Jennings found[1] that paramecia collect around a mass of bacteria, pushing and crowding one another in apparent effort to reach the food, and Binet,[2] in one of those delightful, imaginative flights in which even the scientific mind at times is wont to recreate, would have us believe that most, if not all of the higher intellectual processes, including choice and volition, form part of the mental life of micro-organisms. But we are clearly drawing inferences beyond our right if we assume that action here has any other cause than the necessity which selection has made the conditions of survival. These organisms must do certain things and do them always, under penalty of extinction, and perhaps this is the reason why these same paramecia begin to gather around innutritious substances quite as surely as around nutritious. The attraction which a dilute solution of carbon dioxide has for them would then, as Jennings has suggested, be due to the fact that this product of organic waste is found wherever paramecia assemble; therefore, as they gather more often than otherwise around food and natural selection demands that they lose no chance of finding nutriment, carbon dioxide becomes a blind call to food. Instinct is thus organic behavior originating in the necessity of adaptation and directed in its course through the exigencies of the environment by natural selection. Whitman[3] has observed that our fresh-water salamander, Necturus, reacts to any object quietly introduced into the water, as though it were food. If so small an object as a needle, he says, be brought into contact with the surface of the water, Necturus instantly turns toward it. The reason is that the animal receives exactly the same stimuli from a foreign object that touches or passes through the water as it does from

  1. "Psychology of a Protozoan," Am. Jour, of Psychology, Vol. X., 1899, p. 503.

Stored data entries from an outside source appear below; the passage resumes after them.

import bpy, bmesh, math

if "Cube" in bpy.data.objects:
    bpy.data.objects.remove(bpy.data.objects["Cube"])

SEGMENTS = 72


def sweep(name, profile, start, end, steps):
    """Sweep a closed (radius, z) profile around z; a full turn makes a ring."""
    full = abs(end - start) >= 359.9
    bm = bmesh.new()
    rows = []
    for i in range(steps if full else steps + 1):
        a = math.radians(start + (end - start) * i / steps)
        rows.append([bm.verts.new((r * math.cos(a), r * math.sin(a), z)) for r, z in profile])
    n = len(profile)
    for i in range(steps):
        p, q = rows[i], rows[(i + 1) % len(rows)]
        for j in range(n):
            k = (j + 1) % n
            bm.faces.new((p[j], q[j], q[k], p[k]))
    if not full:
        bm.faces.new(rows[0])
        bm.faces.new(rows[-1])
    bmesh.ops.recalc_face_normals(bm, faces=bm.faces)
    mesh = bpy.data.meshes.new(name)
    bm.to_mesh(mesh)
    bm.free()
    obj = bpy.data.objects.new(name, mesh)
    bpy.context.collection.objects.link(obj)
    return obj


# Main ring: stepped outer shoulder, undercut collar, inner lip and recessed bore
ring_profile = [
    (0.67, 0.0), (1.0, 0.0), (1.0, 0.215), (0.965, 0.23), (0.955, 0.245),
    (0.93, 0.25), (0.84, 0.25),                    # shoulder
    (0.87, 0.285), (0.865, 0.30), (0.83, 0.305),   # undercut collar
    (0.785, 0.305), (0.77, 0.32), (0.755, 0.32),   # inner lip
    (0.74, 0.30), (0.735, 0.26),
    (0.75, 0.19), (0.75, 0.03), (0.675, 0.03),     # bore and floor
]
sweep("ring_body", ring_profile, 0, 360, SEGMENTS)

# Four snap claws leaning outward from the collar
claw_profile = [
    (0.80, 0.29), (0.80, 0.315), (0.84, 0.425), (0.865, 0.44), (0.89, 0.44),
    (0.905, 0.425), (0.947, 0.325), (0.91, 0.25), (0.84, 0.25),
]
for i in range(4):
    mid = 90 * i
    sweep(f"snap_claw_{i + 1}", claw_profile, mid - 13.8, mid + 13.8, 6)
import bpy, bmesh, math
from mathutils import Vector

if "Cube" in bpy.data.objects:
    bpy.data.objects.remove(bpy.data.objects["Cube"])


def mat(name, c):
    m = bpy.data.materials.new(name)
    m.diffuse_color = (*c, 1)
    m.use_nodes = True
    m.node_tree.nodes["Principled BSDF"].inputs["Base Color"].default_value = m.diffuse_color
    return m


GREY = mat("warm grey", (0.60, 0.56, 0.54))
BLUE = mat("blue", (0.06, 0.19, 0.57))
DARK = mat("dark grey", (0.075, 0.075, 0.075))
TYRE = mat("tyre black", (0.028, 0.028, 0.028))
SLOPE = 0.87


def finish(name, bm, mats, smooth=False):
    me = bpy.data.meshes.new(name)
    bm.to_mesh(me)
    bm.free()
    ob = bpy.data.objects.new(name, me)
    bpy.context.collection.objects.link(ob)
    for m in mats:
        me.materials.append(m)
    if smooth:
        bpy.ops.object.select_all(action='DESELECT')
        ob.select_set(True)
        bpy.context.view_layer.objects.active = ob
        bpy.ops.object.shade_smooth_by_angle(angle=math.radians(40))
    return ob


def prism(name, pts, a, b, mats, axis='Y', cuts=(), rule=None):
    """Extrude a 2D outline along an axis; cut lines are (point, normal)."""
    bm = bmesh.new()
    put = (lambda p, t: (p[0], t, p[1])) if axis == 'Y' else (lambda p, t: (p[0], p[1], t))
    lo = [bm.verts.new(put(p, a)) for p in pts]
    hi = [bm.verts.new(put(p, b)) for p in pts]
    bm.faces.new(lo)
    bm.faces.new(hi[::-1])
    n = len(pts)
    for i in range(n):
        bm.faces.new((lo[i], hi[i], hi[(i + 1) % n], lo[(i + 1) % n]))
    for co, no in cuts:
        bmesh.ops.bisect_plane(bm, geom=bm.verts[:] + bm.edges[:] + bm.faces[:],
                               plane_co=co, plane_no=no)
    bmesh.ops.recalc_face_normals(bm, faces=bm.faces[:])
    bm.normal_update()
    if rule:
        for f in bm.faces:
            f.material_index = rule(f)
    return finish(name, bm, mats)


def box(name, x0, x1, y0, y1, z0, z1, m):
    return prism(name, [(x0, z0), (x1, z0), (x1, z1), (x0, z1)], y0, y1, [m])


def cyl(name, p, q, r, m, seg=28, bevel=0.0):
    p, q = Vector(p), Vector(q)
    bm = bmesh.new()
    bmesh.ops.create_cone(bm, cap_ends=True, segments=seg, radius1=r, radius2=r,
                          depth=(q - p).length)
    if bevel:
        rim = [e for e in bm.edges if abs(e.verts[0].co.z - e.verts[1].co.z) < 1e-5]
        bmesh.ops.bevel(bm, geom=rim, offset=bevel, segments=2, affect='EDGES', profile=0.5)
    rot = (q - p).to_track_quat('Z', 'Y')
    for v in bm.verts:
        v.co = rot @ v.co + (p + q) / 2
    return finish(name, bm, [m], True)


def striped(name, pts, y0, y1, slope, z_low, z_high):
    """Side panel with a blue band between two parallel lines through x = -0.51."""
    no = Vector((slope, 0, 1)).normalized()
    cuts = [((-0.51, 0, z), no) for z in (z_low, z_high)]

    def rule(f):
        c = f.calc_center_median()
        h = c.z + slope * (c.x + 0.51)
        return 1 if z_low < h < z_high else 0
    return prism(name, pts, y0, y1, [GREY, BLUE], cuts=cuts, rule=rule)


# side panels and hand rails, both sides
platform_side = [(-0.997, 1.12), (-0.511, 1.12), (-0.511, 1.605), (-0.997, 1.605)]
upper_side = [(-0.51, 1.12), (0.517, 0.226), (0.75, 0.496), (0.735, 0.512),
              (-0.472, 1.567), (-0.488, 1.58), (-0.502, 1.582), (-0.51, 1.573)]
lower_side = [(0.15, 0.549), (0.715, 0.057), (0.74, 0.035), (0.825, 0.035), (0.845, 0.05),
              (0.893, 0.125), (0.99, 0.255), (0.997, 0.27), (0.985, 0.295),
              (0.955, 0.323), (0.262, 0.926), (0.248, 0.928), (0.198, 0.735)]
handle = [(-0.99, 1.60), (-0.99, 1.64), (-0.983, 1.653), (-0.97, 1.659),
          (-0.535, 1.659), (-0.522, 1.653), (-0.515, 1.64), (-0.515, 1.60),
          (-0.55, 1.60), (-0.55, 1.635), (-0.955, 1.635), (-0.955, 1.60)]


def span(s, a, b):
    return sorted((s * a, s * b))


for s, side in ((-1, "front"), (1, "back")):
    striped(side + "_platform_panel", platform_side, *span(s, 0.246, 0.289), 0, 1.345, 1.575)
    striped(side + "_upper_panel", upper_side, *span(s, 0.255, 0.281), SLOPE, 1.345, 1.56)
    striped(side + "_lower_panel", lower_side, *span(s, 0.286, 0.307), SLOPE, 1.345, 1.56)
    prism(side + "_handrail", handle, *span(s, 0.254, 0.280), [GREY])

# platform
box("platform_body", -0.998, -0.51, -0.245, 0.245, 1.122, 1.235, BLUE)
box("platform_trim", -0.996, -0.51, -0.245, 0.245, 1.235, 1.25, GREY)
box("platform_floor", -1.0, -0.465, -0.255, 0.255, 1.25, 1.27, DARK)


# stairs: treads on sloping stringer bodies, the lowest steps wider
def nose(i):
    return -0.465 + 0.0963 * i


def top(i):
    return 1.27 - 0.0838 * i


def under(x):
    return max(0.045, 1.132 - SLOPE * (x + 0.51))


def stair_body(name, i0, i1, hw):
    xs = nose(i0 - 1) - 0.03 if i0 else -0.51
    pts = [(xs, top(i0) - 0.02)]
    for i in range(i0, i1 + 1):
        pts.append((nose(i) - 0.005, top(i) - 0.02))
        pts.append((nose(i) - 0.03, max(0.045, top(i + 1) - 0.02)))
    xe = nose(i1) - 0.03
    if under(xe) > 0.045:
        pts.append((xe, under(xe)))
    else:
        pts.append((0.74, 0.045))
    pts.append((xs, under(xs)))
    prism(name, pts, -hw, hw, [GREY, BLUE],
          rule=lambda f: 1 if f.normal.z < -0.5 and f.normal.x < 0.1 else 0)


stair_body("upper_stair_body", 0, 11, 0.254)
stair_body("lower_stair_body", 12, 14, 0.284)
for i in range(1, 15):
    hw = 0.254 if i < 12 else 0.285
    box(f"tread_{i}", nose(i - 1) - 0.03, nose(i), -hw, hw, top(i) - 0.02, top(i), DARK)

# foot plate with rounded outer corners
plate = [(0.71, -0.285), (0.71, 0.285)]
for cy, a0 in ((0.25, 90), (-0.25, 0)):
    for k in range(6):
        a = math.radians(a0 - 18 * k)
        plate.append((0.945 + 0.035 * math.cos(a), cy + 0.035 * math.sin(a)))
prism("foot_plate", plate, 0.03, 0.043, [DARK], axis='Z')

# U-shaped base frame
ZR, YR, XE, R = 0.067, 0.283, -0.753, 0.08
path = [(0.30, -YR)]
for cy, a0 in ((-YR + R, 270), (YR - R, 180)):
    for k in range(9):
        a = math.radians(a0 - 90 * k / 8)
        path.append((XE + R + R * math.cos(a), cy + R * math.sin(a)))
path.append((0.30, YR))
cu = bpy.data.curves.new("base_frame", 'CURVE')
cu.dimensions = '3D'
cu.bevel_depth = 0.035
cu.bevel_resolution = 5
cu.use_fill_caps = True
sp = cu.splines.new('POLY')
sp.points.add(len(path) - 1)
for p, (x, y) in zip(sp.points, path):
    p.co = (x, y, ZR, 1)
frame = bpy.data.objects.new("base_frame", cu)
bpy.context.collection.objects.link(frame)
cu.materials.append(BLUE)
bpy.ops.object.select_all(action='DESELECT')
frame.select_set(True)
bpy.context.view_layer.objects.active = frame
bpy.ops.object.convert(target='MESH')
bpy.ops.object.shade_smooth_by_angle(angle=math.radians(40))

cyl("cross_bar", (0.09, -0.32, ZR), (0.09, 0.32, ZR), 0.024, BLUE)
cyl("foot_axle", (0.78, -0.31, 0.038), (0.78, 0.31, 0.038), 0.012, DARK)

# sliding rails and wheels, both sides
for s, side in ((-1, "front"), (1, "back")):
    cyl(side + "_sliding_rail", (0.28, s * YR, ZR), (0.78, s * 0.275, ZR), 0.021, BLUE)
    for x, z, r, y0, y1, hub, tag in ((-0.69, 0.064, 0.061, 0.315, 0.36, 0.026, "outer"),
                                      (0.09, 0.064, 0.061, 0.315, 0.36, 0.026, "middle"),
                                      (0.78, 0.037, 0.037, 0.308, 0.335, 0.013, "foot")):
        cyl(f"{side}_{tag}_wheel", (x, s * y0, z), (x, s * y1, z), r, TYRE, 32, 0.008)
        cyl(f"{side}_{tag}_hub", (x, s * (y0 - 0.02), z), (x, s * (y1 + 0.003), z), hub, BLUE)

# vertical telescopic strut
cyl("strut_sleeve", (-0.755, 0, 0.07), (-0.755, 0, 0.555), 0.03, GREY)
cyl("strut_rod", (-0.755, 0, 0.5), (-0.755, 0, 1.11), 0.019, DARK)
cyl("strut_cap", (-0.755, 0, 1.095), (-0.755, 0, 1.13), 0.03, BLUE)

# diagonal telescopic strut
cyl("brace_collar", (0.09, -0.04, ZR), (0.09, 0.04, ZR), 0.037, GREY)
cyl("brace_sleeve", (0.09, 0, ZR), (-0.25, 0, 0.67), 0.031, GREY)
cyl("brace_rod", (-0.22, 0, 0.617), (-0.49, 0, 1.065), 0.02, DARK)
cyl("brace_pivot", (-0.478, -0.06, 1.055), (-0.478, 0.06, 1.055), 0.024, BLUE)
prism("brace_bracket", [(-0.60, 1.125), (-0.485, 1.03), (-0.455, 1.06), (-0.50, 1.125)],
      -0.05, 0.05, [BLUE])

  2. Binet, "The Psychic Life of Micro-organisms," 1899, p. 61.
  3. "Biological Lectures from the Marine Laboratory at Woods Hole, Massachusetts," 1898, p. 303.